Farmers in the Mid-South and Southeast have shown they can produce high corn yields. (Arkansas and Georgia had some of the highest yields in the nation last year.)
Southern corn growers are at a disadvantage, however, when it comes to their northern brethren, and they will be as long as USDA’s National Agricultural Statistics Service continues to release its first survey-based projections of crop planting intentions at the end of March.
By the end of March (This year’s Planting Intentions report was released March 28), many southern growers have already planted their corn crop or are just days away from putting planters in the field. Thus, when USDA announced near-record corn plantings of 97.3 million acres, the die was already cast for many southern producers.
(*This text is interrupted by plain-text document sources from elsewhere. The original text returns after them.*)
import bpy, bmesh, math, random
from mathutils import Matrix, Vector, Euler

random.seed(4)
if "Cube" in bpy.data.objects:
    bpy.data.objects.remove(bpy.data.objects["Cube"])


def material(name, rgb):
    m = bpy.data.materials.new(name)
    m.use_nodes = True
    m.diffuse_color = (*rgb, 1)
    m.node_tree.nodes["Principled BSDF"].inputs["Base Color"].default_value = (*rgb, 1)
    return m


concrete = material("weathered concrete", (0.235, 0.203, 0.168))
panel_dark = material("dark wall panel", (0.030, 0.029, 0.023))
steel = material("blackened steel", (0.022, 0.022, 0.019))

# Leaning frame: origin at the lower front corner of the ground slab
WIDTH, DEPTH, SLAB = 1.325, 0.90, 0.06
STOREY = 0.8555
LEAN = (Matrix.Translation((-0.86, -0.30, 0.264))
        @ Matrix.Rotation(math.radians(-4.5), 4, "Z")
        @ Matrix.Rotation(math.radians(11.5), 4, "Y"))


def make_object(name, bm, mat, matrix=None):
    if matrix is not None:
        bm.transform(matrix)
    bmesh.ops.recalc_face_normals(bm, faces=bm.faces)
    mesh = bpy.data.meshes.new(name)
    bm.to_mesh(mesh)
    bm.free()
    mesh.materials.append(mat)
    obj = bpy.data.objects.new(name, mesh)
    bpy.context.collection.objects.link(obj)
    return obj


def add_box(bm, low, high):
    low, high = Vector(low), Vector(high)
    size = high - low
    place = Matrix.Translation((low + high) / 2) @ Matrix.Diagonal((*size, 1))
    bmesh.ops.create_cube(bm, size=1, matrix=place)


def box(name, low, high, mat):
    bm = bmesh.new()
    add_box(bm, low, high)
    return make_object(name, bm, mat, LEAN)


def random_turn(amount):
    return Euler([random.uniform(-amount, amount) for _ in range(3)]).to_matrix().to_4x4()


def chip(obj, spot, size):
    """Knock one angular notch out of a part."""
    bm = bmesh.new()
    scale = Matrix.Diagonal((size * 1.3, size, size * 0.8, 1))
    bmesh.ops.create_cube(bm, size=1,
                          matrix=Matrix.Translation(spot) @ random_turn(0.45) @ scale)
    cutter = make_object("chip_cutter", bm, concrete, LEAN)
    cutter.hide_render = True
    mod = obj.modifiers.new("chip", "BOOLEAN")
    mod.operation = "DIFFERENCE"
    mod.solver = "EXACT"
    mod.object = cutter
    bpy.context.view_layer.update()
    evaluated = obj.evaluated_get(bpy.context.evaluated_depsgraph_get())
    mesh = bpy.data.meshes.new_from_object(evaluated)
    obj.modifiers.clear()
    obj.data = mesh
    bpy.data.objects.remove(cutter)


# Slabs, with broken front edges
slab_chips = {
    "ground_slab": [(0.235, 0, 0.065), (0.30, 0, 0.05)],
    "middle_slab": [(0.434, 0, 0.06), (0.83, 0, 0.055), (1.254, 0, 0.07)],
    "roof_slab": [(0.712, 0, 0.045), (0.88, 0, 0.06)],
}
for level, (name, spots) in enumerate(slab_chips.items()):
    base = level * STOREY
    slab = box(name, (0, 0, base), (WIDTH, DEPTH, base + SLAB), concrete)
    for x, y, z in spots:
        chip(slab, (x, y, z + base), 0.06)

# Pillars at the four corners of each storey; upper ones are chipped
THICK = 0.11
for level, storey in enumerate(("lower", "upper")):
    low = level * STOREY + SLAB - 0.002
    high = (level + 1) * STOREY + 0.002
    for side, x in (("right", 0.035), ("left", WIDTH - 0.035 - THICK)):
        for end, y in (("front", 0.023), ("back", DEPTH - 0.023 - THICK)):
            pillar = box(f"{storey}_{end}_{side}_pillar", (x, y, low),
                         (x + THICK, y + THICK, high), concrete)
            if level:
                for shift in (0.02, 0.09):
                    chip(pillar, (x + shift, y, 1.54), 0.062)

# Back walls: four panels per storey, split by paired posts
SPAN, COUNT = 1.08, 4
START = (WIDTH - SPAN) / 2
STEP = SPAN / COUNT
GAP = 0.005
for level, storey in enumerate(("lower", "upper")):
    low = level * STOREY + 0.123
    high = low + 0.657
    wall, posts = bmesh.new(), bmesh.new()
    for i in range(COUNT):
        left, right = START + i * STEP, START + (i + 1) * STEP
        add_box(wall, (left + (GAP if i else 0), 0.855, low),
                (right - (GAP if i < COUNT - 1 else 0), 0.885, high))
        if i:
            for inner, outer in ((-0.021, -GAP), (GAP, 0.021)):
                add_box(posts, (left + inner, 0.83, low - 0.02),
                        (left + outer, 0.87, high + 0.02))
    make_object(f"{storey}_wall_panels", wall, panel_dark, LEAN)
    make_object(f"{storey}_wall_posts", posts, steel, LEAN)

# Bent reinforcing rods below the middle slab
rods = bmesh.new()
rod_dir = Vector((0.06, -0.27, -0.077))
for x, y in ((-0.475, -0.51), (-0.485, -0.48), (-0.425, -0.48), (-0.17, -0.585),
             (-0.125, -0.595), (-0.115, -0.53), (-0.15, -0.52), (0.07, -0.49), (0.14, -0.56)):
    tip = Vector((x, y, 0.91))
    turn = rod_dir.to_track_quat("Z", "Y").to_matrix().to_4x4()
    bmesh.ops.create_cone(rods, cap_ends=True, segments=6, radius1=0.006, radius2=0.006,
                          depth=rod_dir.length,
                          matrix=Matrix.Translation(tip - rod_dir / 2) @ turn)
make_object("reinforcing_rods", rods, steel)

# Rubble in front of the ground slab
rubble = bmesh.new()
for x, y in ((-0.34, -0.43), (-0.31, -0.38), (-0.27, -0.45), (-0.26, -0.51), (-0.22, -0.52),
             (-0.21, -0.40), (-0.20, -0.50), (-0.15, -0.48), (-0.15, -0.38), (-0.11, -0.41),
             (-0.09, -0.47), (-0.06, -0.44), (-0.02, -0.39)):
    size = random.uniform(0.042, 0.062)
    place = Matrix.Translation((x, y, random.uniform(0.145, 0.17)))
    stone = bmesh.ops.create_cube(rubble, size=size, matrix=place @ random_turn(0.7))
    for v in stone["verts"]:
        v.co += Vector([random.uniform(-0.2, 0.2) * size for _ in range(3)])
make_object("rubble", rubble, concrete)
Corn prices started falling almost before the ink had dried (or the electrons settled) on the March 28 forecast. Southern growers who had not priced their new crop corn with futures or forward contracts were looking at futures prices in the $5.60 range for September delivery after they went limit down.
If Southern farmers are serious about growing corn, and it appears they are, they may want to begin talking with USDA about adjusting the release date for the end-of-march planting intentions report.